Since early in the 19th century some local antiquarians and archaeologists have subscribed to the view that there was a Roman fort at Jarrow. Hodgson described it as "an oblong square of about 3 acres, with its corners rounded off", with "underground foundations of a wall of strong masonry" marking out "its area on every side", and including within it the church and churchyard. He thought the north wall of the house at the north-east corner of the churchyard could actually be Roman. He also reported brick pavements at the east end of Jarrow Row, and walls beneath Jarrow Hall.
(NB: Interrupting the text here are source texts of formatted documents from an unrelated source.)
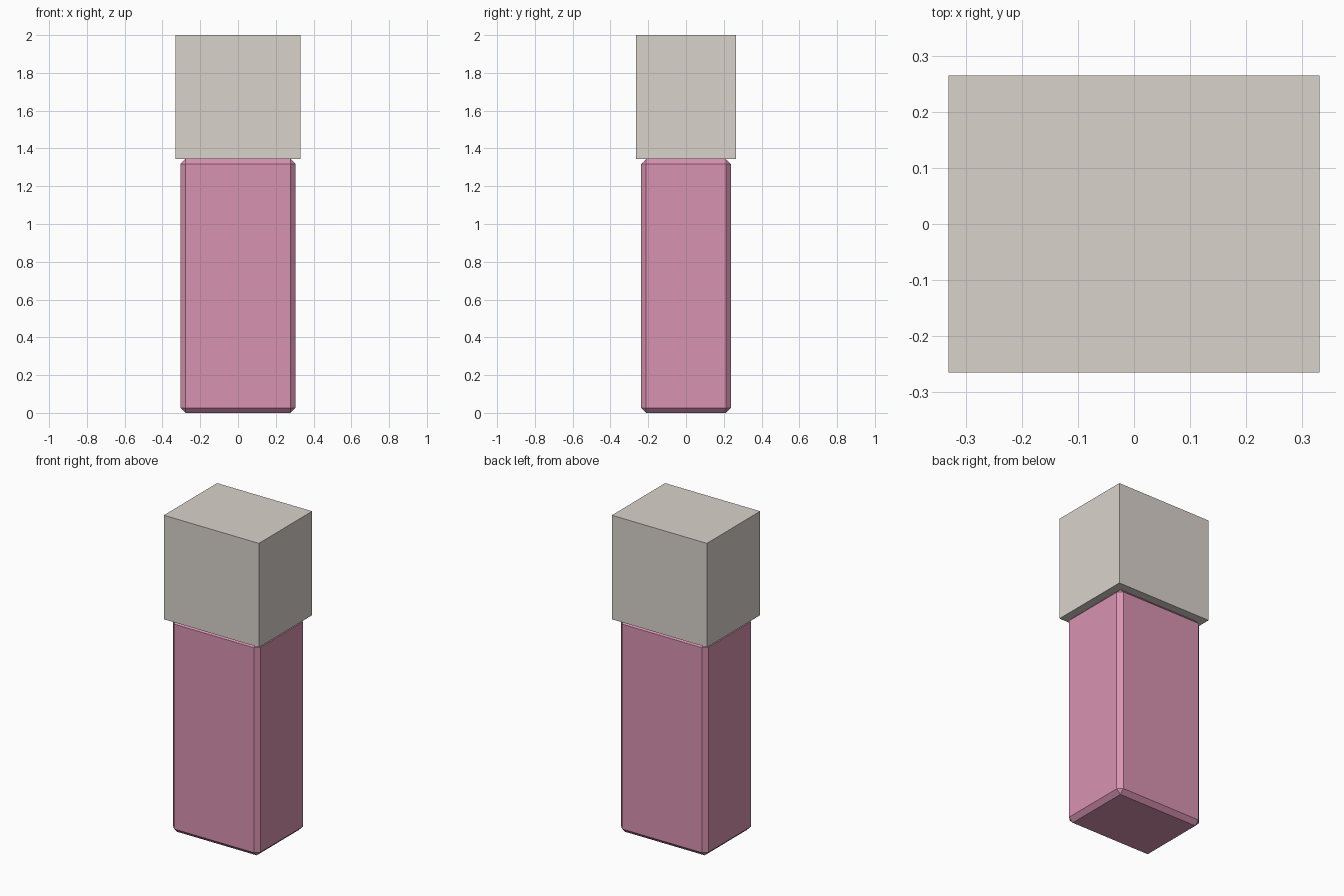
import bpy

if "Cube" in bpy.data.objects:
    bpy.data.objects.remove(bpy.data.objects["Cube"])


def srgb(r, g, b):
    return tuple((c / 255 / 12.92) if c < 10 else ((c / 255 + 0.055) / 1.055) ** 2.4
                 for c in (r, g, b)) + (1.0,)


def material(name, color):
    mat = bpy.data.materials.new(name)
    mat.diffuse_color = color
    mat.use_nodes = True
    mat.node_tree.nodes["Principled BSDF"].inputs["Base Color"].default_value = mat.diffuse_color
    return mat


def box(name, size, bottom, mat, bevel=0.0):
    """Flat-shaded box standing on the given height, with optional chamfer."""
    bpy.ops.mesh.primitive_cube_add(size=1, location=(0, 0, bottom + size[2] / 2))
    obj = bpy.context.object
    obj.name = name
    obj.scale = size
    bpy.ops.object.transform_apply(location=False, rotation=False, scale=True)
    obj.data.materials.append(mat)
    if bevel:
        mod = obj.modifiers.new("chamfer", 'BEVEL')
        mod.width = bevel
        mod.segments = 1
    return obj


pink = material("dusty_pink", srgb(217, 147, 177))
grey = material("warm_grey", srgb(217, 211, 203))

# Chamfered lower body
box("bottle_body", (0.61, 0.475, 1.345), 0.0, pink, bevel=0.027)
# Sharp-edged cap, slightly wider than the body
box("bottle_cap", (0.662, 0.53, 0.655), 1.345, grey)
Although a number of Roman artifacts have been found in the vicinity (HER no. 983-992), excavations in the priory in 1935 and 1963-78, on the scarp which forms the east edge of the park in 1973, and north of Jarrow Hall in 1989-90 have not produced either Roman stratification or structures.
<< HER 993 >> R. Surtees, 1820, History...of Durham, Vol. II, pp. 68-9 J. Hodgson, 1840, History of Northumberland, Part 2 Vol. III, pp. 230-1 J.C. Bruce, 1851, The Roman Wall, p. 323 Proceedings of the Society of Antiquaries of Newcastle, 1937, Jarrow Monastery and the Venerable Bede Commemorations, 4, VII (for 1935-36), p. 48 R.P. Wright, DUJ, Vol. 29, p. 343 E.B. Birley, 1961, Research on Hadrian's Wall, pp. 157-9 R.J. Cramp, 1969, Excavations at the Saxon Monastic Sites of Wearmouth and Jarrow... Medieval Archaeology, Vol. XIII, pp. 21-66 S. Speak, 1990, Jarrow, Medieval Settlement Research Group, Annual Report, 5, p. 35 C.D. Morris, 1974, Jarrow Slake, Co. Durham, Council British Archaeology3 Newsbulletin, No. 6, Jan. 1974, p. 10; David J. Breeze, 2006, J. Collingwood Bruce's Handbook to the Roman Wall, 14th edition, p 130; Tyne And Wear Museums, 2010, Drewitt's Park play area, Jarrow, Tyne and Wear - Archaeological Watching Brief